Scorecard Confusion: Thereis some seriously fuzzy math going on Ageof Lovethat constantly makes you wonder, “Hold on, does the fundamentalconcept of this entire show make any sense?” Let me break it down:”Mark in the Middle” Philippoussis is 30. If a girl is in her 20s, shecould be any age upto 30. So essentially his age. A woman in her 40s must be at least 10 years older than him. Ergo, he is not really in themiddle. QED! If NBC cared about scientific methodologies, the younger girls would be around15, the show would be called “Age Ain’t Nothin’ But a Number,” and the bachelorwould be R. Kelly (probably a much better show). As it stands, 40-30 makes amore compelling match. Advantage, Cougars!

Cross-court winner ofthe evening: “Can you believe she has a 20-anything year-old son, because youlook amazing!” — Kelli, 40, proved that cougars still know how to be catty asshe made sure Mark had a chance to process just how weird it is that Angela’sson is older than his last girlfriend (Alexis Barbara).

Player of the week: Jayanna,39. The only woman actually in her 30s came out with an aggressiveserve-and-volley game, serving the other cougars with a few trick shots — thedamsel in distress routine atop the building and the poolside swoop-in (aclassic cougar move) — and then displaying a lighter tough once she got close tothe net.

NBC for the NobelPeace Prize: Itseems fittingthat a network that uses an evolutionary freakshow like the peacock as its mascotwould be interested in the fundamental questions of nature, but calling theshow “the ultimate social experiment” may have been a bit over the top. And worstof all, they’re not stopping at Age. The preview for The Science of Love, airing after next week’s Age of Love,makes Monday night on NBC look like aBill Nye marathon. This bachelor will date one girl chosen by his”instincts” and another chosen by “science” (apparently, instinctsaren’t “science,”and relationship experts are “scientists”). Mark Consuelos oversees theproceedingsagain, with his teeth still looking like they’ve been soaking somewherein a chemistrylab overnight.

Hitting the ‘Net: Markhosted a thrilling live-blog during the premiere episode. He answered hard-hitting questions like “How is your knee for the Newport tourney?” and boldlyproclaimed that he doesn’t mind if a woman is not into tennis—in fact, he wouldprefer it!(?)

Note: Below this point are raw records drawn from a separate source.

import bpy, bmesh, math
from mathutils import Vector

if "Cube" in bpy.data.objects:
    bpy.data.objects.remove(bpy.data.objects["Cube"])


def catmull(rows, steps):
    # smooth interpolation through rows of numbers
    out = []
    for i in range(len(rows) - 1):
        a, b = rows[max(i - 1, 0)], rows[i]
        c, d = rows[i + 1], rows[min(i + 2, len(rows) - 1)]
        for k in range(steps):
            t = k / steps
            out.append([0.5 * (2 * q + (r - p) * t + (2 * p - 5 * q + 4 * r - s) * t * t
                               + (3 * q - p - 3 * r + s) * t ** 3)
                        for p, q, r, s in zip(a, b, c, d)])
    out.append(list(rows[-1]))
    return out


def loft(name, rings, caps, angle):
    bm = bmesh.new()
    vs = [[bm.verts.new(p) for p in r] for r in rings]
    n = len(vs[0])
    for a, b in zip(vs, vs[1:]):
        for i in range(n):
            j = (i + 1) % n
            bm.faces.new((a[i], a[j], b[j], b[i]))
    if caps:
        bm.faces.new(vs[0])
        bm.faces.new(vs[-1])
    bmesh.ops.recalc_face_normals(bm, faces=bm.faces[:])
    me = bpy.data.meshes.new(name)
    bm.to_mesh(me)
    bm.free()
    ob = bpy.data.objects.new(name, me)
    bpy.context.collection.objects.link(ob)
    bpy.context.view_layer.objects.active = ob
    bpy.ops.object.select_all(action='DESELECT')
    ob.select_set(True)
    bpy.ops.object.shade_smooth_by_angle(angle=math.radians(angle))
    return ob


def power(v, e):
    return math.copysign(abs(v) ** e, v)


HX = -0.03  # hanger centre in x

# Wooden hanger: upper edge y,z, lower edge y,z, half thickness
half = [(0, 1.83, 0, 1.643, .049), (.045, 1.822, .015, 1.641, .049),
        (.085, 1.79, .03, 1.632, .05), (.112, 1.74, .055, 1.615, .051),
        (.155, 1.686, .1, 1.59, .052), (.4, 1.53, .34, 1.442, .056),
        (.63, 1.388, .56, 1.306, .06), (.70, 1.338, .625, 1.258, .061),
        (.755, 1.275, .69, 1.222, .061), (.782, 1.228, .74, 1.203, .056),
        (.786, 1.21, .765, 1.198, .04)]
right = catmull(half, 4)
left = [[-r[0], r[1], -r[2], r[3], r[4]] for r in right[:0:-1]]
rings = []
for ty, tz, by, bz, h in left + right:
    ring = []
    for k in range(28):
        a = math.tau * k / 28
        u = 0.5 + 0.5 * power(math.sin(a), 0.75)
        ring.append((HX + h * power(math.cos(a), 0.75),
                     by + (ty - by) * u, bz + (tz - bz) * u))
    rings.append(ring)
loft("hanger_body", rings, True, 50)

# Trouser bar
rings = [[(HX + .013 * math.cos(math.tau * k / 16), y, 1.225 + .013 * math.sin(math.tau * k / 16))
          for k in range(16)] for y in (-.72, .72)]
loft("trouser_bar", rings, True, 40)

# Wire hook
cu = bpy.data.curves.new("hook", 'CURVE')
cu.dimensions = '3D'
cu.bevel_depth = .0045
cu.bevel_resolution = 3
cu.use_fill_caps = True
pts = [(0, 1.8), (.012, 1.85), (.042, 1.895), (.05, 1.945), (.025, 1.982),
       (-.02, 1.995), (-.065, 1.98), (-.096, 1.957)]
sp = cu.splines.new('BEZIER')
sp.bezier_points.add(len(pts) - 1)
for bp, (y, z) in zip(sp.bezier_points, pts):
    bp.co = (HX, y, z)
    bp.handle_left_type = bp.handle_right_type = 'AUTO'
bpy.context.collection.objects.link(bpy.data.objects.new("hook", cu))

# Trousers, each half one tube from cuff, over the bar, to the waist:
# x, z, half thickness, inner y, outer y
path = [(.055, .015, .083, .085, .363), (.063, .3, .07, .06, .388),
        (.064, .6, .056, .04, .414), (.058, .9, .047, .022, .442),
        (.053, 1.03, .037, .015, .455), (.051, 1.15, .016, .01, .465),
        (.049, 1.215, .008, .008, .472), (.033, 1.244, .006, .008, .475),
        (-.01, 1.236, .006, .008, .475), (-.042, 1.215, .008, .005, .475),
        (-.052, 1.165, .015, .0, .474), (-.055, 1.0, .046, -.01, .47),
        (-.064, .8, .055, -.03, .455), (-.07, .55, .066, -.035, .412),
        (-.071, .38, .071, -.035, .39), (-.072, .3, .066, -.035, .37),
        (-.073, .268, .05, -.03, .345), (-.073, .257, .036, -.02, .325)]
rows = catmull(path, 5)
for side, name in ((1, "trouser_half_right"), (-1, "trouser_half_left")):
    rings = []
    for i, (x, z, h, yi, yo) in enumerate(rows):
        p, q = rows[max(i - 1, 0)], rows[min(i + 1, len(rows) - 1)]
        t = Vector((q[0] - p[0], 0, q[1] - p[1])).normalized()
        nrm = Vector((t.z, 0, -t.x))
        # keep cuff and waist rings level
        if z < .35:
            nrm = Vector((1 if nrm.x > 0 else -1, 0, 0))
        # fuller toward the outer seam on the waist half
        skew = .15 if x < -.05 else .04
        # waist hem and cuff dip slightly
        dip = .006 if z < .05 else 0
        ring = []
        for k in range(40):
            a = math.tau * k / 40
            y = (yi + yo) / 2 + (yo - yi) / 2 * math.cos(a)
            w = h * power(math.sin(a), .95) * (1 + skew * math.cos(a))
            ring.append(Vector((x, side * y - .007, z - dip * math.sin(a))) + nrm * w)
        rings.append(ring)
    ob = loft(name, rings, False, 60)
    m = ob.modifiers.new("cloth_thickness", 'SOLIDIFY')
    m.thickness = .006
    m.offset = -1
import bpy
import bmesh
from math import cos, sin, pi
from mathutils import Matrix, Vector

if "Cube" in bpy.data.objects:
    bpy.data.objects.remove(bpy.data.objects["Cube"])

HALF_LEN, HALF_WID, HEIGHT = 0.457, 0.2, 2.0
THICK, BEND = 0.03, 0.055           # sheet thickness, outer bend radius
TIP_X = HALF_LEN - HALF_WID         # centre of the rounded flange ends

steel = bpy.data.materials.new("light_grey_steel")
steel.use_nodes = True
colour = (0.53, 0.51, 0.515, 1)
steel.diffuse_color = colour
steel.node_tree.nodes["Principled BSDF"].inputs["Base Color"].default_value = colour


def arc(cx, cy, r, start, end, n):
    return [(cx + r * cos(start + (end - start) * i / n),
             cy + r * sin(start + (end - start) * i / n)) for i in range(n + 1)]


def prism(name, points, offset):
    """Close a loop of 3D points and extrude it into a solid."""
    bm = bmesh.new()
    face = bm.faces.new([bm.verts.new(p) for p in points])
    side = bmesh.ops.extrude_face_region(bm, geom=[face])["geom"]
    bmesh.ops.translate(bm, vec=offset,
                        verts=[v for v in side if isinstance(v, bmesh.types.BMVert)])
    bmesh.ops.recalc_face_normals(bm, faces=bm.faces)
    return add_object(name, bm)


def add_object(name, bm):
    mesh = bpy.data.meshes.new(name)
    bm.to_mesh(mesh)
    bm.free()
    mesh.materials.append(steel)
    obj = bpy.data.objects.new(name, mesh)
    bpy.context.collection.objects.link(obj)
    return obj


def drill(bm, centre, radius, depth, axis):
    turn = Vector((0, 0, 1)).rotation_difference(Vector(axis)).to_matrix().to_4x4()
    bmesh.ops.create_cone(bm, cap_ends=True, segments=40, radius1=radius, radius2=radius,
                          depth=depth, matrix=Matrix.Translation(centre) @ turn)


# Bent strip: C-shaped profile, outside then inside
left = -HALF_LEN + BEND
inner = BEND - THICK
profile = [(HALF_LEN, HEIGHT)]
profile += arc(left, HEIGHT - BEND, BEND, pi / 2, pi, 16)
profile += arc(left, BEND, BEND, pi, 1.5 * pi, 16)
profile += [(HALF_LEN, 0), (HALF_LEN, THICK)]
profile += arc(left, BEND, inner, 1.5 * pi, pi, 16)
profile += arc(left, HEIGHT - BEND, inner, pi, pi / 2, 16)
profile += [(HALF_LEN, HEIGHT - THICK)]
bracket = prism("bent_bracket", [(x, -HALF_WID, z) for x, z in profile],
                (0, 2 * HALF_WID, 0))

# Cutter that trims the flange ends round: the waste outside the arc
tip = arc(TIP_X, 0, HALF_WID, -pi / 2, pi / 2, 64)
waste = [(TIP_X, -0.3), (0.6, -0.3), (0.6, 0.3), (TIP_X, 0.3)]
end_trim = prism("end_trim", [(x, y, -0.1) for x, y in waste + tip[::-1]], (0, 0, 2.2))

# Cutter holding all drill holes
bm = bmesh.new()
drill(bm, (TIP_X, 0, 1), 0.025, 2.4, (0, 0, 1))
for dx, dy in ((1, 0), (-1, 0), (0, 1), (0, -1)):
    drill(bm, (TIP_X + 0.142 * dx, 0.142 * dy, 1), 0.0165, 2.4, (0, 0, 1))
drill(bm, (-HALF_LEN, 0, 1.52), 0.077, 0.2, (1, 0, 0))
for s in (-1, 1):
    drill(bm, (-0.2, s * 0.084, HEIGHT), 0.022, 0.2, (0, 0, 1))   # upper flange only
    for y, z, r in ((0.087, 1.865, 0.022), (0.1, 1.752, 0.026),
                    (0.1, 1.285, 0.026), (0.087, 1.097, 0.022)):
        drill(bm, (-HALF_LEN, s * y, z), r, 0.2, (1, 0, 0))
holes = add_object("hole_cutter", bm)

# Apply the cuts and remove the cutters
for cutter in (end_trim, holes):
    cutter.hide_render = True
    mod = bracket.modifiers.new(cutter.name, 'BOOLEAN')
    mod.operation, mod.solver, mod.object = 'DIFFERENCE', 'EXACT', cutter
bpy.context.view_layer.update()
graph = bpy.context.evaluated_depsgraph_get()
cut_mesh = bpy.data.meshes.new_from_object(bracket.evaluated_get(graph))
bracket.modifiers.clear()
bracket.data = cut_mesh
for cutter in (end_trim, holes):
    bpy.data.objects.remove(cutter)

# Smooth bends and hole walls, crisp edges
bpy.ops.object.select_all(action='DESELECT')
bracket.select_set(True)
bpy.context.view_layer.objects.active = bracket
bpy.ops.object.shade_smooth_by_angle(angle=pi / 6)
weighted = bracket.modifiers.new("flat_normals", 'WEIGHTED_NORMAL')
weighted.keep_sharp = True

Did anyone else catch the show last night? Are yousetting the TiVo pass for a summer of Love, or is this new NBC lineup a doublefault? More importantly, is America a better place now that the term “cougars” has officially entered the popparlance?